Sukkot to me

When  I booked my flight to Israel back in May it was hard to picture myself on my scheduled return date of Sept. 28th. All I knew at the time was that I couldn’t leave on the 30th because it was a holiday according to the travel agent. What holiday? After being here almost 2 months I find it is Sukkot (sue-coat, if that helps). A holiday I often overlooked growing up in San Diego. There’s no way to miss it here. Every few steps there’s another view of a sukkah (sue-ca). On top of hotels, converted balconies, backyards, in front of restaurants you will find these temporary dwellings for at least 7 days. They are meant to resemble the type of fragile dwellings in which the ancient Israelites are believed to have stayed during their 40 years of wandering in the desert after the Exodus from Egypt. A type of Thanksgiving in a way. Friends and family spend a lot of time in these structures eating great food and just spending time together. And while empty areas are turned into Christmas tree lots in the States, here you will find palm fronds stacked and cut to be used for creating these sukkot.

Palm frond fun. Sukkot are constructed to that you can see the stars through the top of it.

This holiday also marks the time of year when I can get one of my favorite fruits. Pomegranate. Rimon in Hebrew. This fruit has a long-standing relationship with the Jewish people. And this Jewish person absolutely loves them. My house mate Nikka showed me a great way to open them without destroying your clothes and those within 20 feet of you. 1. Carefully cut pomegranate in half. 2. Submerge one half at a time in a bowl of water. 3. Pull apart sections as usual but under water. 4. White bitter part of the fruit will float to the top. 5. Scoop the precious seeds out from the bottom. 6. Enjoy! They are great on yogurt.

Like a bowl of precious jewels to me. Result of just one pomegranate.

I've been fascinated by these since I was a kid. Glad I don't have to destroy clothes over them anymore.

Our field trip this week took us to The City of David. Situated just south of the Old City and outside its walls. This is the area that King David established his palace and city. Dates back to 4500 BCE. The oldest settled neighborhood of Jerusalem and a major archaeological site. One of the highlights of this place is the underground water systems. Hezekiah’s Tunnel. The waters of the ancient spring, Gihon, still flow. As someone who suffers from claustrophobia I had been mentally preparing for this part for a few days. Positive attitude. Flashlight. Crocs. Smile. Apparently not enough to brave the small spaces. I got as far as the first turn of the tunnels before my brain told my body to turn around and run. Very disappointing for me. But hey, I got two great pictures. I can use my imagination.

Nir. One of our full-time program coordinators and guide for the day.

View of Silwan. Mainly an Arab neighborhood. Part of East Jerusalem.

On the steps of The Second Temple. Silwan in the distance.

It seemed like a good idea at the time.

A last look out before heading inside. That smile left as soon as I turned around into the darkness.

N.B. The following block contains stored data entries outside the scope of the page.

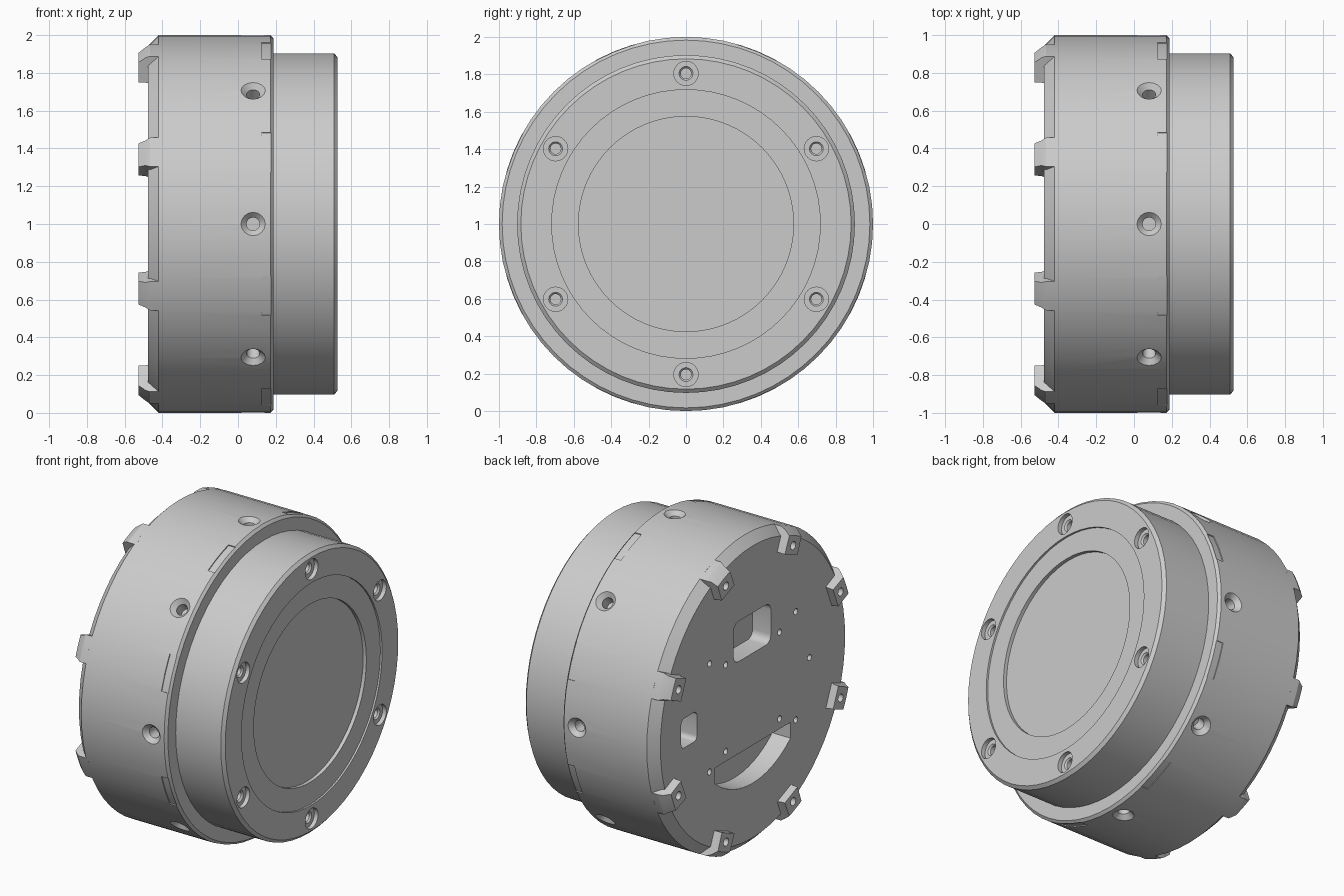
import bpy, bmesh
from math import pi, cos, sin, sqrt, radians
from mathutils import Matrix, Vector

cube = bpy.data.objects.get("Cube")
if cube:
    bpy.data.objects.remove(cube)

grey = bpy.data.materials.new("light grey metal")
grey.use_nodes = True
colour = (0.6, 0.6, 0.6, 1)
grey.diffuse_color = colour
grey.node_tree.nodes["Principled BSDF"].inputs["Base Color"].default_value = colour


def lathe(bm, profile, segments, matrix=Matrix()):
    """Closed solid turned about local x; the end points of (x, radius) set flat caps."""
    rings = [[bm.verts.new(matrix @ Vector((x, r * cos(a), r * sin(a))))
              for a in (2 * pi * i / segments for i in range(segments))] for x, r in profile]
    loft(bm, rings)


def loft(bm, rings):
    """Join matching vertex loops with quads and cap both ends."""
    bm.faces.new(rings[0])
    bm.faces.new(rings[-1])
    for p, q in zip(rings, rings[1:]):
        for i in range(len(p)):
            j = (i + 1) % len(p)
            bm.faces.new((p[i], p[j], q[j], q[i]))


def prism(bm, outline, x0, x1):
    """Extrude a (y, z) outline along x."""
    loft(bm, [[bm.verts.new((x, y, z)) for y, z in outline] for x in (x0, x1)])


def rounded_rect(cy, cz, hy, hz, r):
    pts = []
    for k, (sy, sz) in enumerate(((1, 1), (-1, 1), (-1, -1), (1, -1))):
        for i in range(6):
            a = (k + i / 5) * pi / 2
            pts.append((cy + sy * (hy - r) + r * cos(a), cz + sz * (hz - r) + r * sin(a)))
    return pts


def arc(radius, start, end, steps=6):
    angles = [start + (end - start) * i / steps for i in range(steps + 1)]
    return [(radius * cos(a), radius * sin(a)) for a in angles]


def make(name, bm):
    bmesh.ops.recalc_face_normals(bm, faces=bm.faces[:])
    mesh = bpy.data.meshes.new(name)
    bm.to_mesh(mesh)
    bm.free()
    mesh.materials.append(grey)
    ob = bpy.data.objects.new(name, mesh)
    bpy.context.collection.objects.link(ob)
    return ob


def select(ob):
    bpy.ops.object.select_all(action='DESELECT')
    ob.select_set(True)
    bpy.context.view_layer.objects.active = ob


def cut(ob, cutter):
    cutter.hide_render = True
    mod = ob.modifiers.new("cut", 'BOOLEAN')
    mod.operation = 'DIFFERENCE'
    mod.solver = 'EXACT'
    mod.object = cutter
    select(ob)
    bpy.ops.object.modifier_apply(modifier=mod.name)
    bpy.data.objects.remove(cutter)


def around(radius, angle):
    return Matrix.Translation((0, radius * cos(angle), radius * sin(angle)))


eighths = [radians(45 * k) for k in range(8)]
between = [a + pi / 8 for a in eighths]

# Housing and front barrel, turned as one solid
BACK, FRONT, RIM = -0.477, 0.527, 0.187
bm = bmesh.new()
lathe(bm, [(BACK, 0.943), (-0.42, 1), (RIM - 0.015, 1), (RIM, 0.983),
           (RIM, 0.903), (FRONT - 0.018, 0.903), (FRONT, 0.883), (FRONT, 0.718),
           (FRONT - 0.012, 0.718), (FRONT - 0.012, 0.575), (FRONT - 0.035, 0.575)], 64)
housing = make("housing", bm)

# Countersunk holes around the side
bm = bmesh.new()
for a in eighths:
    turn = Matrix.Translation((0.08, 0, 0)) @ Matrix.Rotation(a, 4, 'X') @ Matrix.Rotation(pi / 2, 4, 'Z')
    lathe(bm, [(1.03, 0.095), (0.97, 0.035), (0.9, 0.035)], 16, turn)
# Very shallow curved notches on the front rim of the housing
half = radians(6.5)
for a in between:
    prism(bm, arc(0.993, a - half, a + half) + arc(1.05, a + half, a - half), 0.125, RIM - 0.013)
# Counterbored bolt holes on the front face
for k in range(6):
    lathe(bm, [(0.56, 0.065), (0.5, 0.065), (0.5, 0.037), (0.49, 0.028), (0.44, 0.028)],
          24, around(0.805, pi / 2 + k * pi / 3))
cut(housing, make("hole_cutter", bm))

# Back openings: wide window, side port, curved slot and pin holes
bm = bmesh.new()
deep, out = BACK + 0.13, BACK - 0.05
prism(bm, rounded_rect(0.005, 0.38, 0.19, 0.13, 0.05), out, deep)
prism(bm, rounded_rect(0.65, 0, 0.08, 0.095, 0.03), out, deep)
slot = [(0.385, -0.345), (-0.385, -0.345)]
for i in range(17):
    y = -0.385 + 0.77 * i / 16
    slot.append((y, -sqrt(0.59 ** 2 - y * y)))
prism(bm, slot, out, deep)
pins = [(sy * y, sz * z) for y, z in ((0.44, 0.35), (0.275, 0.28)) for sy in (1, -1) for sz in (1, -1)]
for y, z in pins + [(-0.58, 0)]:
    lathe(bm, [(out, 0.02), (BACK + 0.05, 0.02)], 12, Matrix.Translation((0, y, z)))
cut(housing, make("pocket_cutter", bm))

# Eight mounting tabs, flush with the outer wall, standing proud of the back edge
bm = bmesh.new()
holes = bmesh.new()
for a in between:
    turn = Matrix.Rotation(a, 4, 'X')
    loops = []
    for x, outer, t in ((-0.527, 0.955, 0.07), (-0.49, 0.985, 0.073), (-0.465, 0.999, 0.083), (-0.41, 0.999, 0.083)):
        outline = arc(outer, -t, t) + [(0.84, t), (0.84, -t)]
        loops.append([bm.verts.new(turn @ Vector((x, y, z))) for y, z in outline])
    loft(bm, loops)
    lathe(holes, [(-0.56, 0.026), (-0.482, 0.026)], 16, around(0.895, a))
tabs = make("mounting_tabs", bm)
cut(tabs, make("tab_hole_cutter", holes))

# Stand on the ground, keep edges crisp
for ob in (housing, tabs):
    ob.location.z = 1
    select(ob)
    bpy.ops.object.shade_smooth_by_angle(angle=radians(25))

Yonit, our second program coordinator, brought us around downtown Jerusalem to point out all the great places to go out. There’s tons of tourist traps and bars that are filled with 18-21 year old Americans. For some that might be fun. Otherwise there are great “student bars” for those of us 22 and up. Remember, students are older here.  A night out wouldn’t be complete without a stop at a shwarma/falafel stop. Last night we had a party in our building for upcoming birthdays in the group and chose a Jersey Shore theme. Hence, extra makeup and hair poofs abounding. Was a fun night, we’ve only been a group for a week and a half and it feels like we’ve got a great dynamic already. Here’s to hoping it lasts all 5 months.

Olivia and the giant falafel.

Jersey Shore birthday for Sept/October birthdays. With the girls from my apartment. Nikka. Me. Carolyn. Rachelle.